• What you will do
Copy out every line of the data that has the word "range" somewhere in it.

======== Data provided

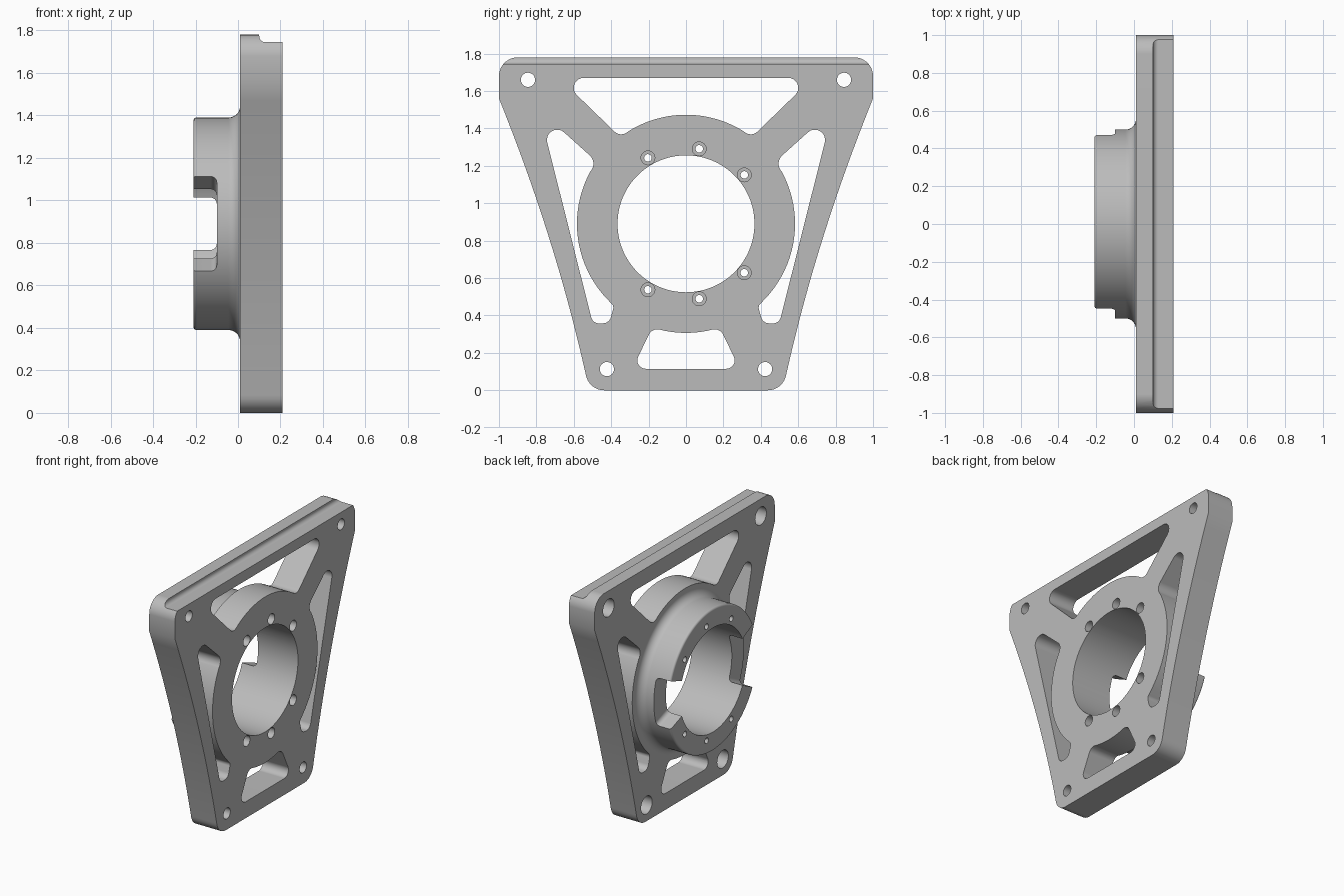
import bpy, bmesh, math
from mathutils import Vector

if "Cube" in bpy.data.objects:
    bpy.data.objects.remove(bpy.data.objects["Cube"])

CENTRE = Vector((0, 0.89))      # ring centre in (y, z)
RING, BOSS, BORE = 0.583, 0.5, 0.366
BACK, FACE, TIP = 0.01, 0.21, -0.21   # x of plate back, plate face, boss end

grey = bpy.data.materials.new("light_grey")
grey.use_nodes = True
grey.diffuse_color = (0.5, 0.5, 0.5, 1)
grey.node_tree.nodes["Principled BSDF"].inputs["Base Color"].default_value = (0.5, 0.5, 0.5, 1)


def polar(r, degrees):
    a = math.radians(degrees)
    return CENTRE + Vector((r * math.cos(a), r * math.sin(a)))


def ring_arc(a0, a1, n=20):
    return [(*polar(RING, a0 + (a1 - a0) * i / n), 0) for i in range(n + 1)]


def mirrored(pts):
    return [(-y, z, r) for y, z, r in reversed(pts)]


def rounded(pts, n=9):
    """Outline from (y, z, corner radius) points."""
    out = []
    for i, (y, z, r) in enumerate(pts):
        c = Vector((y, z))
        if not r:
            out.append(c)
            continue
        u = (Vector(pts[i - 1][:2]) - c).normalized()
        v = (Vector(pts[(i + 1) % len(pts)][:2]) - c).normalized()
        half = u.angle(v) / 2
        mid = c + (u + v).normalized() * r / math.sin(half)
        d = r / math.tan(half)
        a, b = c + u * d - mid, c + v * d - mid
        sweep = a.angle(b)
        for k in range(n + 1):
            t = k / n
            out.append(mid + (a * math.sin((1 - t) * sweep) + b * math.sin(t * sweep)) / math.sin(sweep))
    return out


def prism(bm, outline, x0, x1):
    low = [bm.verts.new((x0, p[0], p[1])) for p in outline]
    high = [bm.verts.new((x1, p[0], p[1])) for p in outline]
    bm.faces.new(low)
    bm.faces.new(high)
    for i in range(len(low)):
        bm.faces.new((low[i - 1], low[i], high[i], high[i - 1]))
    return high


def turned(bm, centre, profile, n):
    """Solid of revolution about x from (x, radius) steps."""
    rings = []
    for x, r in profile:
        rings.append([bm.verts.new((x, centre[0] + r * math.cos(math.tau * i / n),
                                    centre[1] + r * math.sin(math.tau * i / n))) for i in range(n)])
    bm.faces.new(rings[0])
    bm.faces.new(rings[-1])
    for p, q in zip(rings, rings[1:]):
        for i in range(n):
            bm.faces.new((p[i - 1], p[i], q[i], q[i - 1]))


def make(name, bm):
    bmesh.ops.recalc_face_normals(bm, faces=bm.faces[:])
    mesh = bpy.data.meshes.new(name)
    bm.to_mesh(mesh)
    bm.free()
    mesh.materials.append(grey)
    ob = bpy.data.objects.new(name, mesh)
    bpy.context.collection.objects.link(ob)
    return ob


def combine(target, other, operation):
    mod = target.modifiers.new(operation, "BOOLEAN")
    mod.object, mod.operation, mod.solver = other, operation, "EXACT"
    bpy.context.view_layer.objects.active = target
    bpy.ops.object.modifier_apply(modifier=mod.name)
    bpy.data.objects.remove(other)


# Plate with gently hollowed sides
p0, p1, p2 = Vector((0.536, 0.085)), Vector((0.70, 0.82)), Vector((1, 1.56))
side = [(*(p0 * (1 - t) ** 2 + p1 * 2 * t * (1 - t) + p2 * t * t), 0) for t in (i / 16 for i in range(17))]
half = [(0.52, 0, 0.1)] + side + [(1, 1.78, 0.1)]
bm = bmesh.new()
prism(bm, rounded(half + mirrored(half)), BACK, FACE)
plate = make("mounting_plate", bm)

# Boss with a flared root and a rounded rim
flare, rim = 0.055, 0.015
profile = [(0.1, BOSS + flare)]
for i in range(9):
    a = math.radians(90 * i / 8)
    profile.append((BACK - flare * math.sin(a), BOSS + flare * math.cos(a) ** 1 - 0 if i == 0 else
                    BOSS + flare * (1 - math.sin(math.acos(1 - math.sin(a)))) ))
profile = [(0.1, BOSS + flare)] + [
    (BACK - flare * (1 - math.cos(math.radians(a))), BOSS + flare * (1 - math.sin(math.radians(a))))
    for a in range(0, 91, 10)]
profile += [(TIP + rim * (1 - math.sin(math.radians(a))), BOSS - rim * (1 - math.cos(math.radians(a))))
            for a in range(0, 91, 18)]
bm = bmesh.new()
turned(bm, CENTRE, profile, 128)
combine(plate, make("boss", bm), "UNION")

# Openings, bore and screw holes
bm = bmesh.new()
top = [(-0.678, 1.67, 0.053), (-0.352, 1.354, 0.05)]
prism(bm, rounded(top + ring_arc(121, 59) + mirrored(top)), -0.1, 0.3)
low = [(-0.2875, 0.115, 0.045), (-0.18, 0.335, 0.05)]
prism(bm, rounded(low + ring_arc(257, 283) + mirrored(low)), -0.1, 0.3)
slot = [(-0.786, 1.5, 0.055), (-0.475, 1.22, 0.06)] + ring_arc(151.5, 223) + [
    (-0.385, 0.45, 0.03), (-0.41, 0.36, 0.045), (-0.498, 0.355, 0.045)]
prism(bm, rounded(slot), -0.1, 0.3)
prism(bm, rounded(mirrored(slot)), -0.1, 0.3)
turned(bm, CENTRE, [(-0.4, BORE), (0.4, BORE)], 128)
for y, z in ((0.845, 1.66), (0.423, 0.113)):
    for s in (-1, 1):
        turned(bm, (s * y, z), [(-0.1, 0.062), (0.11, 0.062), (0.11, 0.038), (0.4, 0.038)], 32)
for a in (40, 80, 120):
    for s in (-1, 1):
        turned(bm, polar(0.407, s * a), [(-0.4, 0.02), (-0.05, 0.02), (-0.05, 0.037), (0.4, 0.037)], 24)
combine(plate, make("opening_cutter", bm), "DIFFERENCE")

# Two radial notches in the boss, with filleted floors, and the step along the top edge
bm = bmesh.new()
for mid, spread in ((180, 26.5), (0, 19.7)):
    outline = [polar(r, mid + s * spread) for r, s in ((0.25, -1), (0.7, -1), (0.7, 1), (0.25, 1))]
    floor = prism(bm, outline, -0.4, -0.1)
    edges = [bm.edges.get((floor[0], floor[1])), bm.edges.get((floor[2], floor[3]))]
    bmesh.ops.bevel(bm, geom=edges, offset=0.03, segments=6, profile=0.5, affect="EDGES")
step = prism(bm, [(-1.2, 1.745), (1.2, 1.745), (1.2, 2), (-1.2, 2)], 0.1, 0.4)
step_edge = [e for e in bm.edges if all(abs(v.co.x - 0.1) < 1e-4 and abs(v.co.z - 1.745) < 1e-4 for v in e.verts)]
bmesh.ops.bevel(bm, geom=step_edge, offset=0.028, segments=6, profile=0.5, affect="EDGES")
combine(plate, make("notch_cutter", bm), "DIFFERENCE")

# Smooth curved walls, crisp edges
bpy.ops.object.select_all(action="DESELECT")
plate.select_set(True)
bpy.context.view_layer.objects.active = plate
bpy.ops.object.shade_smooth_by_angle(angle=math.radians(25))
normals = plate.modifiers.new("weighted_normals", "WEIGHTED_NORMAL")
normals.keep_sharp = True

================

• Solution to this task
    return [(*polar(RING, a0 + (a1 - a0) * i / n), 0) for i in range(n + 1)]
        for k in range(n + 1):
    for i in range(len(low)):
                                    centre[1] + r * math.sin(math.tau * i / n))) for i in range(n)])
        for i in range(n):
side = [(*(p0 * (1 - t) ** 2 + p1 * 2 * t * (1 - t) + p2 * t * t), 0) for t in (i / 16 for i in range(17))]
for i in range(9):
    for a in range(0, 91, 10)]
            for a in range(0, 91, 18)]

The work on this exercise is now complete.